It is not a rare occurrence when a co-worker sends an early e-mail stating that he or she will be working from home that day. Thanks to digital tools such as VPNs and video conferencing, the percentage of employees working from home has doubled since 1980. Many employers gladly encourage employees to work from home; however, others remain skeptical of productivity levels and unnecessary interruptions.
Some factors that contribute to your boss’ reluctance to allow you to work from home include: lack of face-to-face communication, distractions, slacking off and no accountability. And those who do work from home have admitted that children, pets, television and errands contribute to the list of distractions. However, an infographic with compiled information from Stanford University states that 44% of employees claim working from home offers less distractions than working from the office.
With that said, the amount of at-home distractions is incomparable to the increase of work-related productivity. According to “Does Working from Home Work?”, a 2012 study by Brown University, working from home can increase worker performance by 12% and substantially increase job satisfaction. Furthermore, employees save a large amount of commuting time by working from home. With this extra time employees are able to relax, spend time with their families and, of course, spend more time working.
As it becomes more common, remember to consider the digital tools that make working from home a seamless transition. For example, VPNs allow workers to connect to the necessary servers to retrieve work files. The secure networks keeps company data protected and even allows remote IT maintenance. Video conferencing also grants at-home employees the opportunity to participate in meetings and remain part of important, relationship-building face-to-face interactions.

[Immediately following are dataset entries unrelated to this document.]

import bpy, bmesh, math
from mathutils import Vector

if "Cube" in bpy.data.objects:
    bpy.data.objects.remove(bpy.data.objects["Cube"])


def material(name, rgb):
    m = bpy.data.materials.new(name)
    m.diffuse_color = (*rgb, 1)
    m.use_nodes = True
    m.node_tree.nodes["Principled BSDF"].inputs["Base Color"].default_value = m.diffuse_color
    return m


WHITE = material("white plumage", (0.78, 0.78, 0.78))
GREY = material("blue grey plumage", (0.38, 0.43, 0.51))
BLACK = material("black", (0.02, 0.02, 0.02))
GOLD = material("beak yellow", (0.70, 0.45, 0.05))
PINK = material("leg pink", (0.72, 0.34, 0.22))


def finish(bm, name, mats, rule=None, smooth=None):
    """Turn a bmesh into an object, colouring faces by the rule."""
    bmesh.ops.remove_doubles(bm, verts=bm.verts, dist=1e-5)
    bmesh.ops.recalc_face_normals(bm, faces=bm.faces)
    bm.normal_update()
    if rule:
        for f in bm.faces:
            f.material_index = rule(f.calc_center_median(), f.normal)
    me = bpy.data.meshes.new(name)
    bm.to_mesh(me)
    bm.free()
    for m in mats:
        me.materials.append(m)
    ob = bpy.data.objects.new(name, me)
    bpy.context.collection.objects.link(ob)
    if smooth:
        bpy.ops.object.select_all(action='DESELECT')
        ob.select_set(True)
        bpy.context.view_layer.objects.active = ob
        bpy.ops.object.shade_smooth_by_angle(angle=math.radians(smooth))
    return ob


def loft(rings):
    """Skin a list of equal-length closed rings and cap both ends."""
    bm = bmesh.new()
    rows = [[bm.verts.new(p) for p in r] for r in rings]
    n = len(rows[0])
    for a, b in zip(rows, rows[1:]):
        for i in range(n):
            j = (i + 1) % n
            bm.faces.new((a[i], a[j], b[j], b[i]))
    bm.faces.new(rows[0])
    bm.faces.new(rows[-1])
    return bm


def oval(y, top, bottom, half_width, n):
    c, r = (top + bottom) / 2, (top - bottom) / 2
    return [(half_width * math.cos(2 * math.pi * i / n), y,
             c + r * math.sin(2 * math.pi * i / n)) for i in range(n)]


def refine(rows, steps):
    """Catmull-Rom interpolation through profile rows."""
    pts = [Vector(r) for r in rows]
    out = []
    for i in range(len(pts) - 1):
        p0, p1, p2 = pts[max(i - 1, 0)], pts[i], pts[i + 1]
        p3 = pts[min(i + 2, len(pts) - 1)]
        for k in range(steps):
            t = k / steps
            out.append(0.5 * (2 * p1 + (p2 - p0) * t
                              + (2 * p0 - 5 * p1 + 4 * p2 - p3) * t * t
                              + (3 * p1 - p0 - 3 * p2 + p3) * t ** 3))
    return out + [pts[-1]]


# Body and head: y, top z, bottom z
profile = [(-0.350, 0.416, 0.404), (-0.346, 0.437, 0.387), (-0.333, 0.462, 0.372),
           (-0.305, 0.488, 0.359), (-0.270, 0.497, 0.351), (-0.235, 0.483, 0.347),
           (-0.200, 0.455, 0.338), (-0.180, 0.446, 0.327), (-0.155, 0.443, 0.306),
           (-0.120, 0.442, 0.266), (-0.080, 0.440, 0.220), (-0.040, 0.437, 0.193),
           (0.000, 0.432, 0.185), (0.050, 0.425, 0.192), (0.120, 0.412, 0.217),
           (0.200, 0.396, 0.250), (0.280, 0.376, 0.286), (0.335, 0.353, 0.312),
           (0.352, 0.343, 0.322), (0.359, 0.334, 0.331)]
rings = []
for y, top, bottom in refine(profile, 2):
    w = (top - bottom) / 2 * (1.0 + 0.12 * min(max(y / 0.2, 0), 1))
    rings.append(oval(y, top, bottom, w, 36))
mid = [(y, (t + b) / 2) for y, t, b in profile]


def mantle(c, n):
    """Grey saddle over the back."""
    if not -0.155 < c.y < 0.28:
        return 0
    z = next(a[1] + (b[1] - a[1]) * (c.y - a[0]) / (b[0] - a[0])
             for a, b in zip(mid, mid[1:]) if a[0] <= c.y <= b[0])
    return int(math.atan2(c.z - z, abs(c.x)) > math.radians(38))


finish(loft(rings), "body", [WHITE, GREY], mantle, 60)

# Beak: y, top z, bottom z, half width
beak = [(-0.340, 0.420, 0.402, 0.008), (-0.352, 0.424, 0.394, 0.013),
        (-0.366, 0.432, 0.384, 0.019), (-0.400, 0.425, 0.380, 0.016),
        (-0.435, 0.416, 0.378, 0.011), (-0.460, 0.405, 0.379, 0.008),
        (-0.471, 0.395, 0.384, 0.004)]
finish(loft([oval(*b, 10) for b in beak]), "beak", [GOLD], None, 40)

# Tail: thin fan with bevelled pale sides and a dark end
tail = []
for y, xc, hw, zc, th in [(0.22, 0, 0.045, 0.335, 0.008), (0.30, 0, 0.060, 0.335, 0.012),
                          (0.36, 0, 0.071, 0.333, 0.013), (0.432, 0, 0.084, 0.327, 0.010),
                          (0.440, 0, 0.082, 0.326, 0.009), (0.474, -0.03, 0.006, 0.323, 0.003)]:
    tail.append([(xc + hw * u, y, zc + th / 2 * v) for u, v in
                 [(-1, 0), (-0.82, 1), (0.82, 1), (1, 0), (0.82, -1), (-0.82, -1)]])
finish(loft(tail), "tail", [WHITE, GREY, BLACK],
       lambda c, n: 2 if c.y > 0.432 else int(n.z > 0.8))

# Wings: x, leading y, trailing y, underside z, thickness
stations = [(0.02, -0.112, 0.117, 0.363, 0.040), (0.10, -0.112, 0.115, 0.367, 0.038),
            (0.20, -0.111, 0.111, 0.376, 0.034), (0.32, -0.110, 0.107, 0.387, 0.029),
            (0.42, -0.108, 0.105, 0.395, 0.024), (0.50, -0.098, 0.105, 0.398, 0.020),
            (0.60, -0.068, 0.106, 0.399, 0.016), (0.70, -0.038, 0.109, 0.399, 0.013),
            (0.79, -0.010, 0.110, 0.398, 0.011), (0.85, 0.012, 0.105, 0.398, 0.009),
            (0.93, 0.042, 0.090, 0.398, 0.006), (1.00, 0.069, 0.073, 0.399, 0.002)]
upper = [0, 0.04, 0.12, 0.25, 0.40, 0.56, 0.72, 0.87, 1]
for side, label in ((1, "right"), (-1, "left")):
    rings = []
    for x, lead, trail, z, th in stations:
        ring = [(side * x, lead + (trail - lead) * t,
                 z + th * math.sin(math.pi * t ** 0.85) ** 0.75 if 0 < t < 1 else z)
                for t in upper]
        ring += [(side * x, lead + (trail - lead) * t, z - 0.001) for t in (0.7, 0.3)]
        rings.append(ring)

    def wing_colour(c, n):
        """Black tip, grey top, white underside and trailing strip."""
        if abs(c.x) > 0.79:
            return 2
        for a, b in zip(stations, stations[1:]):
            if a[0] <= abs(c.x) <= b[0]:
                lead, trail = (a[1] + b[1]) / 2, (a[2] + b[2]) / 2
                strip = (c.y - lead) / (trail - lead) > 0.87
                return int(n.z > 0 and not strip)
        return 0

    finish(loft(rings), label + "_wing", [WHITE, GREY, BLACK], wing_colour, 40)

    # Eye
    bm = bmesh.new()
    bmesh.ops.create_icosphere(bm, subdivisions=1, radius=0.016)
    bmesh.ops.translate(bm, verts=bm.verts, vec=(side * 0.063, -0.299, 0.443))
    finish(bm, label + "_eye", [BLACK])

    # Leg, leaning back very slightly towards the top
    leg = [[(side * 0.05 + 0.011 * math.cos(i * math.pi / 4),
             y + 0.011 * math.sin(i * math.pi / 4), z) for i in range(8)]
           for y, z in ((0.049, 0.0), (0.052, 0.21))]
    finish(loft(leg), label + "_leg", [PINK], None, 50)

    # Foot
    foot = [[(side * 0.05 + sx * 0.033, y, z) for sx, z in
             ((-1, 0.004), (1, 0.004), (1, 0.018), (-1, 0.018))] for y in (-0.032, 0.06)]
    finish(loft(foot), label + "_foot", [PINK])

You must be registered in order to write comments. To register as a new user click here.
If you're already registered, please leave a comment here